#### What you should do
Repeat verbatim the lines of the data below, beginning with the line containing "(0.39, 0.84)], grey)" and continuing to the end.

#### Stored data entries

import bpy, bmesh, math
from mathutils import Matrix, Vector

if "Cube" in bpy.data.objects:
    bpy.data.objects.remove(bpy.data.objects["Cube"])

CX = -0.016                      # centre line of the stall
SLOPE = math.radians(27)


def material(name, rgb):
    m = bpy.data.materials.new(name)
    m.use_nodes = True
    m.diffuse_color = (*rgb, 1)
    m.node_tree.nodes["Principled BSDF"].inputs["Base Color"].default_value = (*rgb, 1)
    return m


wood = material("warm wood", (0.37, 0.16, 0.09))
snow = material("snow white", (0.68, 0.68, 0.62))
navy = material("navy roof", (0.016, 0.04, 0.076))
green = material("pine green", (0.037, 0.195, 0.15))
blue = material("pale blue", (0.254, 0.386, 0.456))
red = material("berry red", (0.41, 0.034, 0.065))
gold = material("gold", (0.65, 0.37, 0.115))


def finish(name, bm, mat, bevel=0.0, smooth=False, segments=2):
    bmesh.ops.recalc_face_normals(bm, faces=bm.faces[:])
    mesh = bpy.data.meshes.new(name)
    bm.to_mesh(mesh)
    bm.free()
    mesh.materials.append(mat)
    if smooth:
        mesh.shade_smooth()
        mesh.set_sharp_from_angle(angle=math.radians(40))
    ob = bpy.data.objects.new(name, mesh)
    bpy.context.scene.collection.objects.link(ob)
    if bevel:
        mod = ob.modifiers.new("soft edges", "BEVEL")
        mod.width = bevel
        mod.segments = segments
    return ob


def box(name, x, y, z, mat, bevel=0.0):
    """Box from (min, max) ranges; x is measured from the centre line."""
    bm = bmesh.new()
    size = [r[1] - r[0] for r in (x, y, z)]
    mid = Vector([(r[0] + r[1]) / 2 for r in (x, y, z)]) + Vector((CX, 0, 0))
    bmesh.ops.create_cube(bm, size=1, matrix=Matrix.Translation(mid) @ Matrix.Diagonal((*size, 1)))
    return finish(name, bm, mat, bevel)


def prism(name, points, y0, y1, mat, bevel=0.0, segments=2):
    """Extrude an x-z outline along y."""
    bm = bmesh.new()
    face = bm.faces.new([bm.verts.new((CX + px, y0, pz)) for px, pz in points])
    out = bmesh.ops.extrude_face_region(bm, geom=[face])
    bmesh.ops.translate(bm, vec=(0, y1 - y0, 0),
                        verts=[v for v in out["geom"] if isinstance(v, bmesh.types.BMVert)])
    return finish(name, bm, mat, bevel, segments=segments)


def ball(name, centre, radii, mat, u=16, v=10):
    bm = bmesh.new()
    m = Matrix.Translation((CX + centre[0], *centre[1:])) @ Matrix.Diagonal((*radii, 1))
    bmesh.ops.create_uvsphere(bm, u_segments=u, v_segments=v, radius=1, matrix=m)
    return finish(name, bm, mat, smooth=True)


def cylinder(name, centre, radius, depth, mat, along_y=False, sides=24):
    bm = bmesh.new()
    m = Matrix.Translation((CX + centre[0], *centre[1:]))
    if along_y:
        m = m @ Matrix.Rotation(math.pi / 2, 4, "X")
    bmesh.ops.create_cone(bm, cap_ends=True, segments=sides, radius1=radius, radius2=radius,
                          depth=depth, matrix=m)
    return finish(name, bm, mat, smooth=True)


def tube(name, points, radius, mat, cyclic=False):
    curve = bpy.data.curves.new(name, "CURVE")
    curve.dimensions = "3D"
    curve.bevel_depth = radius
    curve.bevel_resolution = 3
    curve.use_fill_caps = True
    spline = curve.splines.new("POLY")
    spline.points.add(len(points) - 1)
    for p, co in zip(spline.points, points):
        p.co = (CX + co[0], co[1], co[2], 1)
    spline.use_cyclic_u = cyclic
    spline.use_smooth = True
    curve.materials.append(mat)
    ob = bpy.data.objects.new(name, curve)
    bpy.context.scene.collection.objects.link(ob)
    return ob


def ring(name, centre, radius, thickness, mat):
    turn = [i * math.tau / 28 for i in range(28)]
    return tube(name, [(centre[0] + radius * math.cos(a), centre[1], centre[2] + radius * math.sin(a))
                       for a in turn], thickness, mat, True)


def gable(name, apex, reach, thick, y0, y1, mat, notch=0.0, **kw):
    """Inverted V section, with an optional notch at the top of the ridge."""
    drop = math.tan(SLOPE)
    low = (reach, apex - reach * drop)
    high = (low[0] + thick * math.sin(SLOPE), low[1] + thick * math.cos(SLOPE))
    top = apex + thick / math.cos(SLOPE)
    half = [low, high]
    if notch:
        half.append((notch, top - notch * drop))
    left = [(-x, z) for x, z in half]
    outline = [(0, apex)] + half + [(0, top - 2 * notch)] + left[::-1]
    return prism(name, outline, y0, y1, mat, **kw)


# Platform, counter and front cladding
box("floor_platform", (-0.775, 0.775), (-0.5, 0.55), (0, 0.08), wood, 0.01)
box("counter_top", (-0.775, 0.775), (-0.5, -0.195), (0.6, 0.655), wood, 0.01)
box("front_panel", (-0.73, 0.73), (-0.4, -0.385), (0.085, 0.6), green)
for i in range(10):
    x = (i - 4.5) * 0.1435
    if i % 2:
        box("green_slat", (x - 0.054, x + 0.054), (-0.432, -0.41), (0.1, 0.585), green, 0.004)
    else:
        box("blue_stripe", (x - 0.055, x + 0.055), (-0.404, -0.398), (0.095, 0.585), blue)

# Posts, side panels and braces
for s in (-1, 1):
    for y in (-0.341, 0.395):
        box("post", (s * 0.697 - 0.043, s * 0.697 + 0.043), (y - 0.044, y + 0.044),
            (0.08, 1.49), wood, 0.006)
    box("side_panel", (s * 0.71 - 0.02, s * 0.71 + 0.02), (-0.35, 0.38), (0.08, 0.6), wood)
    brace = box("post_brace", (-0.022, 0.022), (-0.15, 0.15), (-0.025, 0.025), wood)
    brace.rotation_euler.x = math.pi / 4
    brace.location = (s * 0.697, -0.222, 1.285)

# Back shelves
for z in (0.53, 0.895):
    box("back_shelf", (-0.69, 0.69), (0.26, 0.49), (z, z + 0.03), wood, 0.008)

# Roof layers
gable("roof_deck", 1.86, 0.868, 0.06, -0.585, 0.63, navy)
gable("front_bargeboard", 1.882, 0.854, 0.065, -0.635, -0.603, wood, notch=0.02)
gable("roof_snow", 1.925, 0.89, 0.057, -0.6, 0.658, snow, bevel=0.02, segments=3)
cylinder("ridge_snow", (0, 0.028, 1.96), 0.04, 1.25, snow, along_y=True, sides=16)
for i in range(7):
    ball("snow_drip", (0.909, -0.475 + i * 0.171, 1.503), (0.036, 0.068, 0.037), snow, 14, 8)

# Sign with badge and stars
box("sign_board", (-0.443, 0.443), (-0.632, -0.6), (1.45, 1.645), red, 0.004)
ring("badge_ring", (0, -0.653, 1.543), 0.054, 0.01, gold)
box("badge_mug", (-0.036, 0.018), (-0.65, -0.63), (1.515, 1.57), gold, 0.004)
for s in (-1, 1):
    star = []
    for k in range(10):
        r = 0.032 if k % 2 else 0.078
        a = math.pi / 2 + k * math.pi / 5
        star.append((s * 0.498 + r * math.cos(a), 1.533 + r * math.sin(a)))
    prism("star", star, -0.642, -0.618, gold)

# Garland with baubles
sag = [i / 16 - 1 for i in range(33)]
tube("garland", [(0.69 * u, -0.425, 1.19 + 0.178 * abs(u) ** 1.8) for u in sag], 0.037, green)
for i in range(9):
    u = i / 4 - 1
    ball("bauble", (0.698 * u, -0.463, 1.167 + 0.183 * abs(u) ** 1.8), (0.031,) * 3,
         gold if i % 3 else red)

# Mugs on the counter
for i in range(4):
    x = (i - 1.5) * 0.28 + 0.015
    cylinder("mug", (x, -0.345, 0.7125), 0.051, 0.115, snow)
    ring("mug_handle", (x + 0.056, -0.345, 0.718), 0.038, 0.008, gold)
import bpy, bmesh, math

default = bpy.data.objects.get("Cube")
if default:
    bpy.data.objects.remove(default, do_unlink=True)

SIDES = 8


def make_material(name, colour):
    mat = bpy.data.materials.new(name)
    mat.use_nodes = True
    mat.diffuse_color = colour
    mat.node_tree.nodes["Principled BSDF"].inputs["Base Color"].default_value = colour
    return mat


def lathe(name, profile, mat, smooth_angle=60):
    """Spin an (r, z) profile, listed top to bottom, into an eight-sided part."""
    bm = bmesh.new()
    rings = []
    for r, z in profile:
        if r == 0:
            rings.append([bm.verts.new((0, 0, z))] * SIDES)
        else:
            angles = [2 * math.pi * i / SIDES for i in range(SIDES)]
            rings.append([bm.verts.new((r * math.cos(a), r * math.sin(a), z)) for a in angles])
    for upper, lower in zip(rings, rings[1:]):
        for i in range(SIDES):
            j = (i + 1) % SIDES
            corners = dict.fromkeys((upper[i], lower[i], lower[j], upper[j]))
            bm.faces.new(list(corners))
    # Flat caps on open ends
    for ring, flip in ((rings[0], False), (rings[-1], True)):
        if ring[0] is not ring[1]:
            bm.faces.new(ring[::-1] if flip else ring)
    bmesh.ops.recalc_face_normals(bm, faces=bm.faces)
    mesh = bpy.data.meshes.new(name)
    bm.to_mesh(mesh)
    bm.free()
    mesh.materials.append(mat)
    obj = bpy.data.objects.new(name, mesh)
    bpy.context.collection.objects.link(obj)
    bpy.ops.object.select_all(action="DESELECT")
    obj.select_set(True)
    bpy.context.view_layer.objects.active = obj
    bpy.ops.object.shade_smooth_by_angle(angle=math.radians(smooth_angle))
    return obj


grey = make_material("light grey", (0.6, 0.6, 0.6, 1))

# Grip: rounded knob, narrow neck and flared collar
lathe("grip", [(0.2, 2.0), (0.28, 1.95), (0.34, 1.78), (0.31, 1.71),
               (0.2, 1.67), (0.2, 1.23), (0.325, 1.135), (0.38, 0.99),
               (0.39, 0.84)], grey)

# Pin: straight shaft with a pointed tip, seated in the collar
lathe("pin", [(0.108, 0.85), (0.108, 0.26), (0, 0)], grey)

#### Output for this task
               (0.39, 0.84)], grey)

# Pin: straight shaft with a pointed tip, seated in the collar
lathe("pin", [(0.108, 0.85), (0.108, 0.26), (0, 0)], grey)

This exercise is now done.